**ASSIGNED TASK:**
Below are some records; find each line that carries the word "frame" and copy it.
─── INPUT MATERIAL
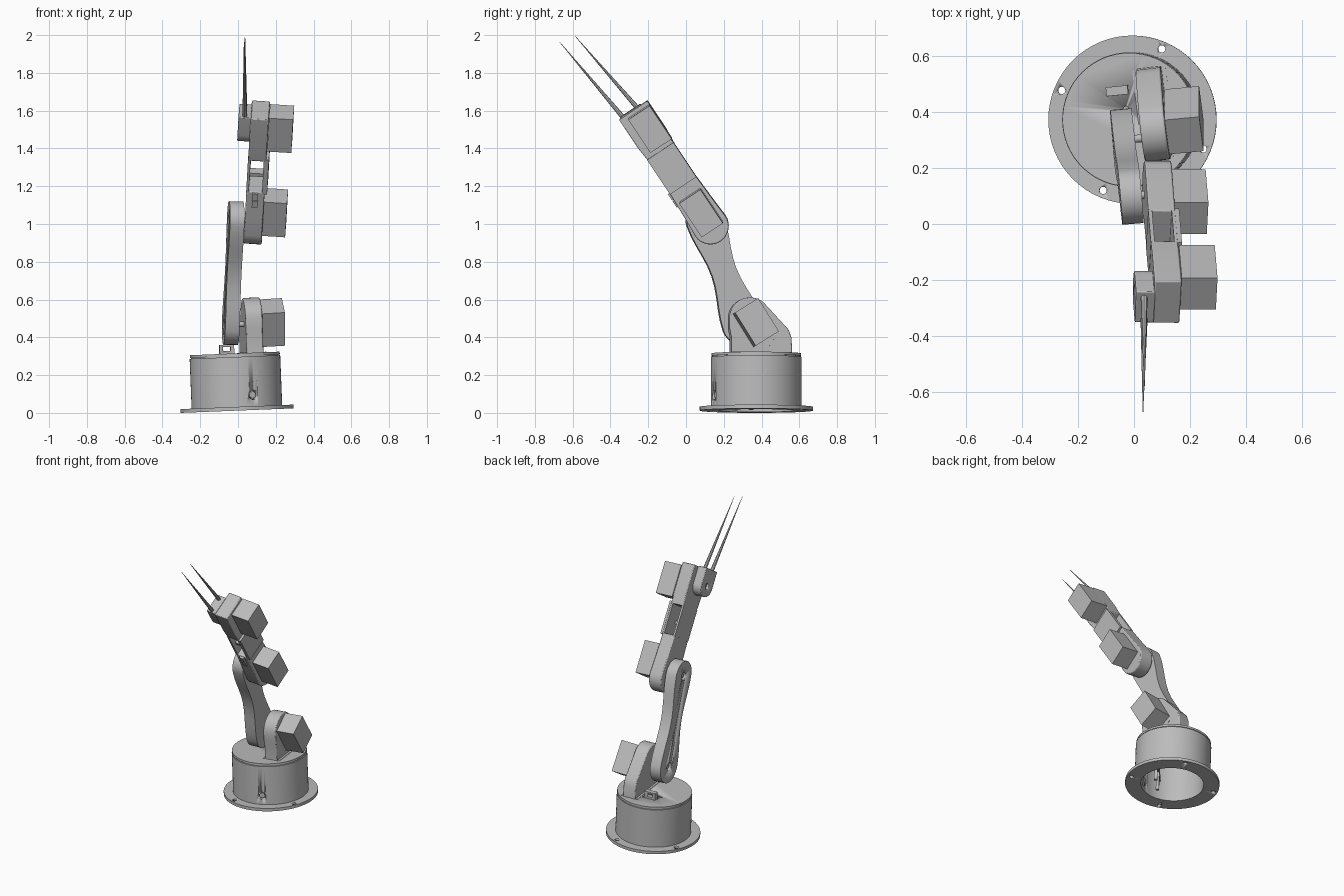
import bpy, bmesh, math
from mathutils import Matrix, Vector

if "Cube" in bpy.data.objects:
    bpy.data.objects.remove(bpy.data.objects["Cube"])

GREY = (0.5, 0.5, 0.5, 1)
grey = bpy.data.materials.new("plain grey")
grey.use_nodes = True
grey.diffuse_color = GREY
grey.node_tree.nodes["Principled BSDF"].inputs["Base Color"].default_value = GREY


def frame(origin, along, axis):
    """Local z runs along the part, local x along its joint axis."""
    z = Vector(along).normalized()
    x = Vector(axis)
    x = (x - z * x.dot(z)).normalized()
    m = Matrix((x, z.cross(x), z)).transposed().to_4x4()
    m.translation = Vector(origin)
    return m


def finish(name, bm, mat, bevel=0):
    bmesh.ops.recalc_face_normals(bm, faces=bm.faces)
    me = bpy.data.meshes.new(name)
    bm.to_mesh(me)
    bm.free()
    me.materials.append(grey)
    ob = bpy.data.objects.new(name, me)
    ob.matrix_world = mat
    bpy.context.collection.objects.link(ob)
    bpy.ops.object.select_all(action='DESELECT')
    ob.select_set(True)
    bpy.context.view_layer.objects.active = ob
    bpy.ops.object.shade_smooth_by_angle(angle=math.radians(30))
    if bevel:
        mod = ob.modifiers.new("soft edges", 'BEVEL')
        mod.width, mod.segments, mod.limit_method = bevel, 2, 'ANGLE'
        mod.angle_limit = math.radians(50)
    return ob


def prism(name, mat, pts, x0, x1, bevel=0):
    bm = bmesh.new()
    face = bm.faces.new([bm.verts.new((x0, y, z)) for y, z in pts])
    ext = bmesh.ops.extrude_face_region(bm, geom=[face])["geom"]
    bmesh.ops.translate(bm, vec=(x1 - x0, 0, 0),
                        verts=[v for v in ext if isinstance(v, bmesh.types.BMVert)])
    return finish(name, bm, mat, bevel)


def box(name, mat, centre, size, bevel=0):
    bm = bmesh.new()
    bmesh.ops.create_cube(bm, size=1, matrix=Matrix.Translation(centre) @ Matrix.Diagonal((*size, 1)))
    return finish(name, bm, mat, bevel)


def rod(name, a, b, r1, r2=None, sides=32, mat=Matrix()):
    a, b = Vector(a), Vector(b)
    turn = (b - a).to_track_quat('Z', 'Y').to_matrix().to_4x4()
    bm = bmesh.new()
    bmesh.ops.create_cone(bm, cap_ends=True, segments=sides, radius1=r1,
                          radius2=r1 if r2 is None else r2, depth=(b - a).length,
                          matrix=Matrix.Translation((a + b) / 2) @ turn)
    return finish(name, bm, mat)


def lathe(name, mat, pts, closed=True):
    bm = bmesh.new()
    vs = [bm.verts.new((r, 0, z)) for r, z in pts]
    es = [bm.edges.new((vs[i], vs[(i + 1) % len(vs)])) for i in range(len(vs))]
    bmesh.ops.spin(bm, geom=vs + es, cent=(0, 0, 0), axis=(0, 0, 1),
                   angle=math.tau, steps=64, use_duplicate=False)
    bmesh.ops.remove_doubles(bm, verts=bm.verts, dist=1e-5)
    return finish(name, bm, mat)


def cut(ob, cutter):
    mod = ob.modifiers.new("hole", 'BOOLEAN')
    mod.object, mod.solver = cutter, 'EXACT'
    bpy.context.view_layer.update()
    bpy.context.view_layer.objects.active = ob
    bpy.ops.object.modifier_apply(modifier=mod.name)
    bpy.data.objects.remove(cutter)


def arc(cy, cz, r, a0, a1, n=16):
    return [(cy + r * math.cos(math.radians(a0 + (a1 - a0) * i / n)),
             cz + r * math.sin(math.radians(a0 + (a1 - a0) * i / n))) for i in range(n + 1)]


# Base: hollow drum with a drilled flange and a turntable
base_m = frame((-0.005, 0.372, 0.012), (-0.04, 0, 1), (1, 0, 0.04))
drum = lathe("base_drum", base_m, [(0.2, 0), (0.3, 0), (0.3, 0.02), (0.24, 0.02),
                                   (0.24, 0.284), (0.2, 0.284)])
for k in range(4):
    a = math.radians(67.5 + 90 * k)
    x, y = 0.273 * math.cos(a), 0.273 * math.sin(a)
    cut(drum, rod("hole_cutter", (x, y, -0.05), (x, y, 0.05), 0.013, sides=20, mat=base_m))
out = Vector((0.37, -0.93, 0)).normalized()
up = Vector((0, 0, 0.08))
cut(drum, rod("port_cutter", out * 0.15 + up, out * 0.3 + up, 0.025, sides=24, mat=base_m))
rod("cable_port", out * 0.2 + up, out * 0.232 + up, 0.018, sides=24, mat=base_m)
rod("turntable_neck", (0, 0, 0.275), (0, 0, 0.292), 0.232, sides=64, mat=base_m)
table = rod("turntable", (0, 0, 0.289), (0, 0, 0.303), 0.238, sides=64, mat=base_m)
cut(table, rod("cable_cutter", (-0.012, 0.038, 0.295), (-0.012, 0.038, 0.35), 0.01, sides=16, mat=base_m))

# Motor cradle inside the drum
inner = base_m @ Matrix.Rotation(math.radians(-45), 4, 'Z')
box("cradle_wall", inner, (0.1, 0, 0.14), (0.015, 0.33, 0.03))
for s in (-1, 1):
    box("cradle_post", inner, (0.1, s * 0.06, 0.14), (0.02, 0.02, 0.28))

# Cable clip on the turntable
clip_m = frame((-0.06, 0.475, 0.335), (-0.04, 0, 1), (1, 0.1, 0.04))
clip = box("cable_clip", clip_m, (0, 0, 0), (0.078, 0.032, 0.05))
cut(clip, box("clip_cutter", clip_m, (0, 0, 0.003), (0.04, 0.1, 0.022)))

# Shoulder bracket
sh_m = frame((0.072, 0.335, 0.5), (-0.04, 0, 1), (1, 0.12, 0.04))
prism("shoulder_bracket", sh_m,
      [(-0.1, -0.192), (0.225, -0.192), (0.22, -0.1), (0.205, -0.06)]
      + arc(0, 0, 0.11, 38, 180) + [(-0.11, -0.05), (-0.1, -0.1)], -0.045, 0.045, 0.006)
box("shoulder_foot", sh_m, (0, 0.06, -0.186), (0.12, 0.32, 0.014))
for y, z in ((0.1, -0.14), (0.13, -0.11), (0.02, -0.15), (-0.06, 0.02)):
    rod("bracket_screw", (0.04, y, z), (0.049, y, z), 0.007, sides=12, mat=sh_m)

# Upper arm: waisted link with a pivot at each end
a0, a1 = Vector((-0.038, 0.3, 0.47)), Vector((-0.012, 0.1, 1.02))
arm_m, length = frame(a0, a1 - a0, (1, 0.08, 0)), (a1 - a0).length
R0, R1, STEPS = 0.11, 0.1, 10
side = [(R0 + (R1 - R0) * t - 0.038 * math.sin(math.pi * t) ** 2, length * t)
        for t in (i / STEPS for i in range(1, STEPS))]
arm = prism("upper_arm", arm_m, arc(0, 0, R0, 180, 360) + side + arc(0, length, R1, 0, 180)
            + [(-y, z) for y, z in reversed(side)], -0.038, 0.038)
for z in (0, length):
    cut(arm, rod("pivot_cutter", (-0.06, 0, z), (-0.015, 0, z), 0.026, sides=24, mat=arm_m))
    rod("pivot_bolt", (-0.03, 0, z), (0.07, 0, z), 0.014, sides=20, mat=arm_m)

# Forearm: rounded elbow housing, open middle and wrist housing
fore_along, fore_axis = (0.035, -0.41, 0.615), (1, 0, -0.08)
fore_m = frame((0.083, 0.13, 0.99), fore_along, fore_axis)
HALF = 0.048
prism("elbow_housing", fore_m, arc(0, 0, 0.096, 180, 360)
      + [(0.09, 0.1), (0.082, 0.27), (-0.082, 0.27), (-0.09, 0.1)], -HALF, HALF, 0.006)
for s in (-1, 1):
    box("forearm_rail", fore_m, (s * 0.042, 0, 0.37), (0.014, 0.164, 0.21))
box("forearm_crossbar", fore_m, (0, -0.03, 0.36), (0.08, 0.05, 0.02))
box("forearm_cover", fore_m, (0.054, 0, 0.37), (0.016, 0.168, 0.22))
for z in (0.2, 0.245):
    box("housing_rib", fore_m, (0, -0.088, z), (0.03, 0.014, 0.04))
prism("wrist_housing", fore_m, [(-0.082, 0.465), (0.082, 0.465), (0.09, 0.56),
                                (0.09, 0.738), (-0.09, 0.738), (-0.09, 0.56)], -HALF, HALF, 0.005)

# Motors: one for each joint
for name, centre, along, axis, size in (
        ("shoulder_motor", (0.178, 0.37, 0.478), (0, -0.53, 0.85), (1, 0.08, 0.08), (0.125, 0.145, 0.207)),
        ("elbow_motor", (0.195, 0.08, 1.06), fore_along, fore_axis, (0.125, 0.135, 0.215)),
        ("wrist_motor", (0.226, -0.19, 1.505), fore_along, fore_axis, (0.128, 0.135, 0.212))):
    m = frame(centre, along, axis)
    box(name, m, (0, 0, 0), size)
    box(name + "_mount", m, (-size[0] / 2, 0, 0), (0.05, size[1] * 0.9, size[2] * 0.9))

# Gripper: rounded lug with two tapering claws
lug_m = frame((0.033, -0.247, 1.525), fore_along, fore_axis)
lug = prism("gripper_lug", lug_m, arc(0, -0.025, 0.066, 180, 360) + [(0.066, 0.09), (-0.066, 0.09)],
            -0.032, 0.036, 0.004)
cut(lug, rod("lug_cutter", (-0.06, 0, -0.02), (-0.01, 0, -0.02), 0.018, sides=20, mat=lug_m))
rod("lug_bolt", (-0.02, 0, -0.02), (0.05, 0, -0.02), 0.01, sides=16, mat=lug_m)
for start, tip in (((0.036, -0.245, 1.6), (0.037, -0.588, 1.996)),
                   ((0.036, -0.325, 1.555), (0.032, -0.67, 1.965))):
    rod("claw", start, tip, 0.013, 0.001, sides=8)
──────
**RESPONSE BOX:**
def frame(origin, along, axis):
base_m = frame((-0.005, 0.372, 0.012), (-0.04, 0, 1), (1, 0, 0.04))
clip_m = frame((-0.06, 0.475, 0.335), (-0.04, 0, 1), (1, 0.1, 0.04))
sh_m = frame((0.072, 0.335, 0.5), (-0.04, 0, 1), (1, 0.12, 0.04))
arm_m, length = frame(a0, a1 - a0, (1, 0.08, 0)), (a1 - a0).length
fore_m = frame((0.083, 0.13, 0.99), fore_along, fore_axis)
    m = frame(centre, along, axis)
lug_m = frame((0.033, -0.247, 1.525), fore_along, fore_axis)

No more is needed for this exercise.